Penny Aimes’ debut romance, For the Love of April French, is a remarkable and tender story of acceptance, an exploration of self-reflection and a tantalizing slow burn between two compelling leads.
The eponymous April French has a complicated relationship with her Austin-area kink club. As a transgender woman, it's been her mission to make the community feel as inclusive as possible. But the group's members either see her as a supportive, maternal figure or a novelty, rather than as a potential romantic partner or kink participant. April is also still healing from an abusive dominant who took advantage of their power differentials.
Dennis Martin, a wealthy man originally from Seattle, is a newcomer to Austin. He carries his own baggage within the kink community, burdened by past mistakes he made as a new dom. He and his longtime partner experimented with BDSM, but their mutual inexperience led to broken trust and, eventually, the end of their relationship.
To call this romance a slow burn, while apt, wouldn’t fully do justice to Dennis and April’s love story. Their connection is instant, but both are extremely guarded and raw from past experiences. April is used to temporary fascination and assumes abandonment is imminent. While Dennis has done the work to become a more cognizant dom to his partners, he’s still wary of ruining that fragile relationship. Their sexual needs align, but so do their insecurities surrounding power and trust.
Aimes weaves in plenty of commentary on and positive portrayal of kink communities and the purpose they serve for their members.
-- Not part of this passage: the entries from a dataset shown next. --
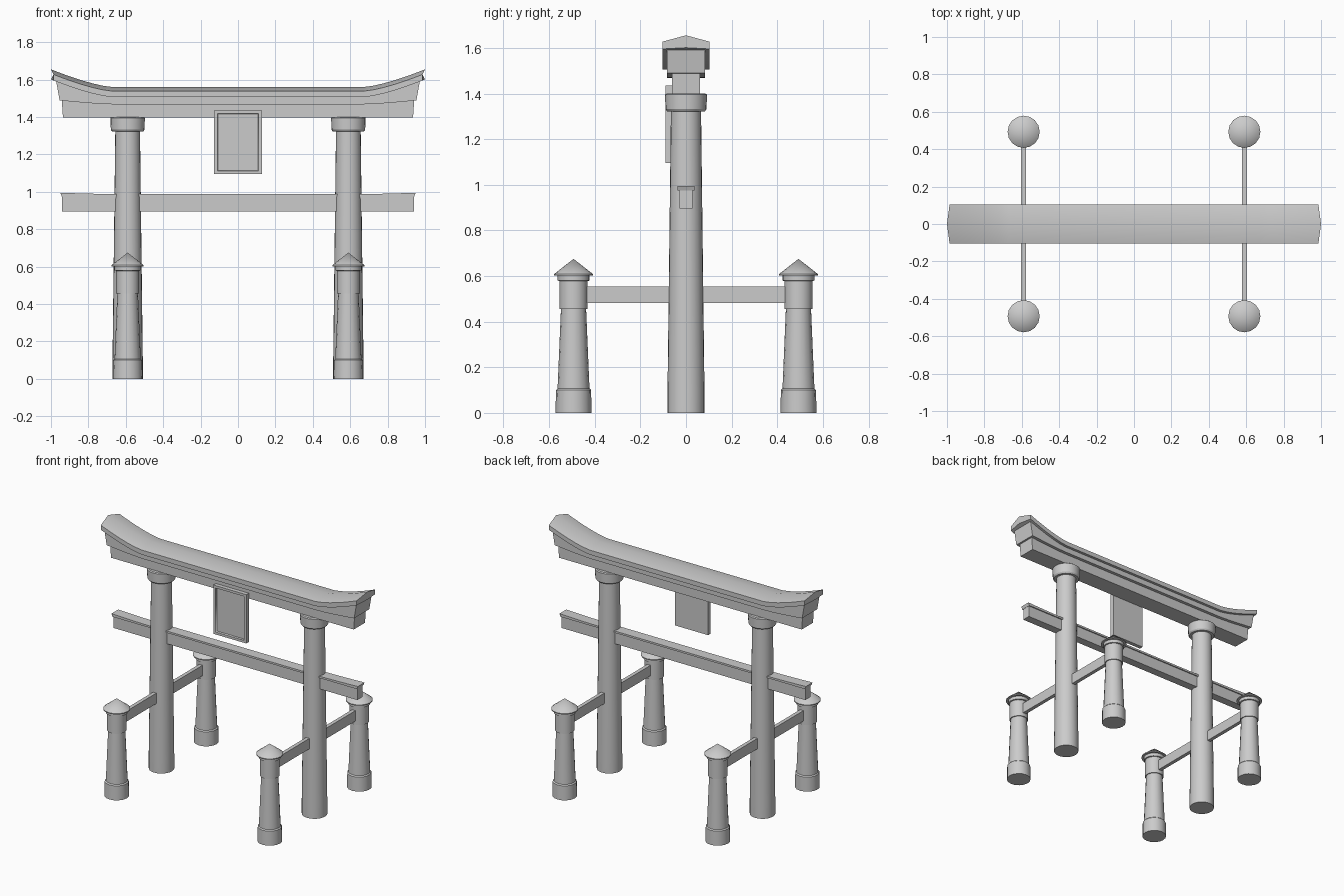
import bpy, bmesh, math

if "Cube" in bpy.data.objects:
    bpy.data.objects.remove(bpy.data.objects["Cube"])


def finish(name, bm):
    bmesh.ops.recalc_face_normals(bm, faces=bm.faces[:])
    me = bpy.data.meshes.new(name)
    bm.to_mesh(me)
    bm.free()
    ob = bpy.data.objects.new(name, me)
    bpy.context.collection.objects.link(ob)
    bpy.ops.object.select_all(action='DESELECT')
    ob.select_set(True)
    bpy.context.view_layer.objects.active = ob
    bpy.ops.object.shade_smooth_by_angle(angle=math.radians(30))
    return ob


def lathe(name, x, y, profile, n):
    """Round part from (radius, z) pairs, closed at both ends."""
    bm = bmesh.new()
    rings = []
    for r, z in profile:
        if r == 0:
            rings.append([bm.verts.new((x, y, z))])
        else:
            rings.append([bm.verts.new((x + r * math.cos(2 * math.pi * i / n),
                                        y + r * math.sin(2 * math.pi * i / n), z))
                          for i in range(n)])
    for a, b in zip(rings, rings[1:]):
        for i in range(n):
            j = (i + 1) % n
            bm.faces.new((a[i], a[j], b[0]) if len(b) == 1 else (a[i], a[j], b[j], b[i]))
    for ring in (rings[0], rings[-1]):
        if len(ring) > 1:
            bm.faces.new(ring)
    return finish(name, bm)


def loft(name, stations, section):
    """Beam along x; section(x, is_end) gives a closed loop of (x, y, z)."""
    bm = bmesh.new()
    xs = [-s for s in reversed(stations)] + stations
    last = len(xs) - 1
    loops = [[bm.verts.new(p) for p in section(x, i in (0, last))] for i, x in enumerate(xs)]
    n = len(loops[0])
    for a, b in zip(loops, loops[1:]):
        for i in range(n):
            j = (i + 1) % n
            bm.faces.new((a[i], a[j], b[j], b[i]))
    bm.faces.new(loops[0])
    bm.faces.new(loops[-1])
    return finish(name, bm)


def box(name, lo, hi):
    bm = bmesh.new()
    bmesh.ops.create_cube(bm, size=1)
    for v in bm.verts:
        v.co = [(a + b) / 2 + c * (b - a) for a, b, c in zip(lo, hi, v.co)]
    return finish(name, bm)


def rise(x, amount, start=0.67, end=1.0):
    t = max(0, (abs(x) - start) / (end - start))
    return amount * t ** 1.4


def curve_stations(end):
    return [0.67 + (end - 0.67) * i / 6 for i in range(7)]


# roof cap: shallow ridge, ends swept upward and pointed in plan
def cap_section(x, is_end):
    pts = []
    for y, z in [(0, 1.56), (0.103, 1.538), (0.103, 1.506), (0, 1.506), (-0.103, 1.506), (-0.103, 1.538)]:
        px = x - math.copysign(0.014, x) if is_end and y else x
        pts.append((px, y, z + rise(px, 0.095)))
    return pts


loft("roof_cap", curve_stations(1.0), cap_section)


# beams under the roof, ends slanting inward towards the bottom
def slanted(w, top, top_rise, bottom, bottom_rise, slant):
    def section(x, is_end):
        bx = x - math.copysign(slant, x) if is_end else x
        zt, zb = top + rise(x, top_rise), bottom + rise(bx, bottom_rise)
        return [(x, -w, zt), (x, w, zt), (bx, w, zb), (bx, -w, zb)]
    return section


loft("upper_beam", curve_stations(0.972), slanted(0.084, 1.508, 0.095, 1.468, 0.026, 0.018))
loft("lintel_beam", curve_stations(0.942), slanted(0.062, 1.470, 0.026, 1.398, 0, 0.006))

# tie beam with thin cap
box("tie_beam", (-0.94, -0.029, 0.895), (0.94, 0.029, 0.982))


def tie_cap_section(x, is_end):
    zt = 0.988 + rise(x, 0.007, 0.67, 0.95)
    zb = 0.975
    bx = x - math.copysign(0.008, x) if is_end else x
    return [(x, -0.037, zt), (x, 0.037, zt), (bx, 0.037, zb), (bx, -0.037, zb)]


loft("tie_beam_cap", curve_stations(0.95), tie_cap_section)

# framed plaque with recessed panel
plaque = box("plaque", (-0.127, -0.09, 1.095), (0.127, -0.062, 1.435))
bm = bmesh.new()
bm.from_mesh(plaque.data)
bm.faces.ensure_lookup_table()
front = min(bm.faces, key=lambda f: f.calc_center_median().y)
bmesh.ops.inset_region(bm, faces=[front], thickness=0.024)
bmesh.ops.inset_region(bm, faces=[front], thickness=0.004, depth=-0.012)
bm.to_mesh(plaque.data)
bm.free()

# columns, collars, side rails and support posts
for sx, side in ((-1, "left"), (1, "right")):
    x = 0.59 * sx
    lathe(side + "_column", x, 0, [(0.081, 0), (0.081, 0.1), (0.066, 1.33)], 24)
    lathe(side + "_column_collar", x, 0,
          [(0.083, 1.322), (0.090, 1.332), (0.092, 1.395), (0.085, 1.4)], 24)
    box(side + "_rail", (x - 0.013, -0.46, 0.482), (x + 0.013, 0.46, 0.555))
    for sy, end in ((-1, "front"), (1, "back")):
        y = 0.493 * sy
        part = end + "_" + side
        lathe(part + "_post", x, y,
              [(0.079, 0), (0.077, 0.1), (0.070, 0.107), (0.055, 0.46)], 16)
        lathe(part + "_post_head", x, y,
              [(0.062, 0.456), (0.062, 0.578), (0.070, 0.58), (0.070, 0.605)], 16)
        lathe(part + "_post_cap", x, y, [(0.086, 0.602), (0.086, 0.608), (0, 0.675)], 16)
Consent is at the forefront of many interactions, providing examples of both enthusiastic consent and the dangers of miscommunication between partners. The layers of attraction are slowly peeled back as April and Dennis’ electric physical connection evolves into a relationship in which their emotional fears are laid bare. Though the romance between Dennis and April is in the foreground, Aimes also pays attention to both characters’ internal journeys toward forgiving themselves for their mistakes and finding the strength to persevere through past trauma. The romance is incredibly sweet, and the BDSM and kink scenes are off-the-charts hot. It’s a nearly seamless blend of cozy courtship and seductive, compelling eroticism between two soft, adorable nerds.
A nuanced depiction of kinky queer communities that is clearly written from a place of earnest love and appreciation, For the Love of April French proves that heartwarming fluff and sexy kink can go hand in hand. The only question that remains is, when can we have more from this rising star of romance?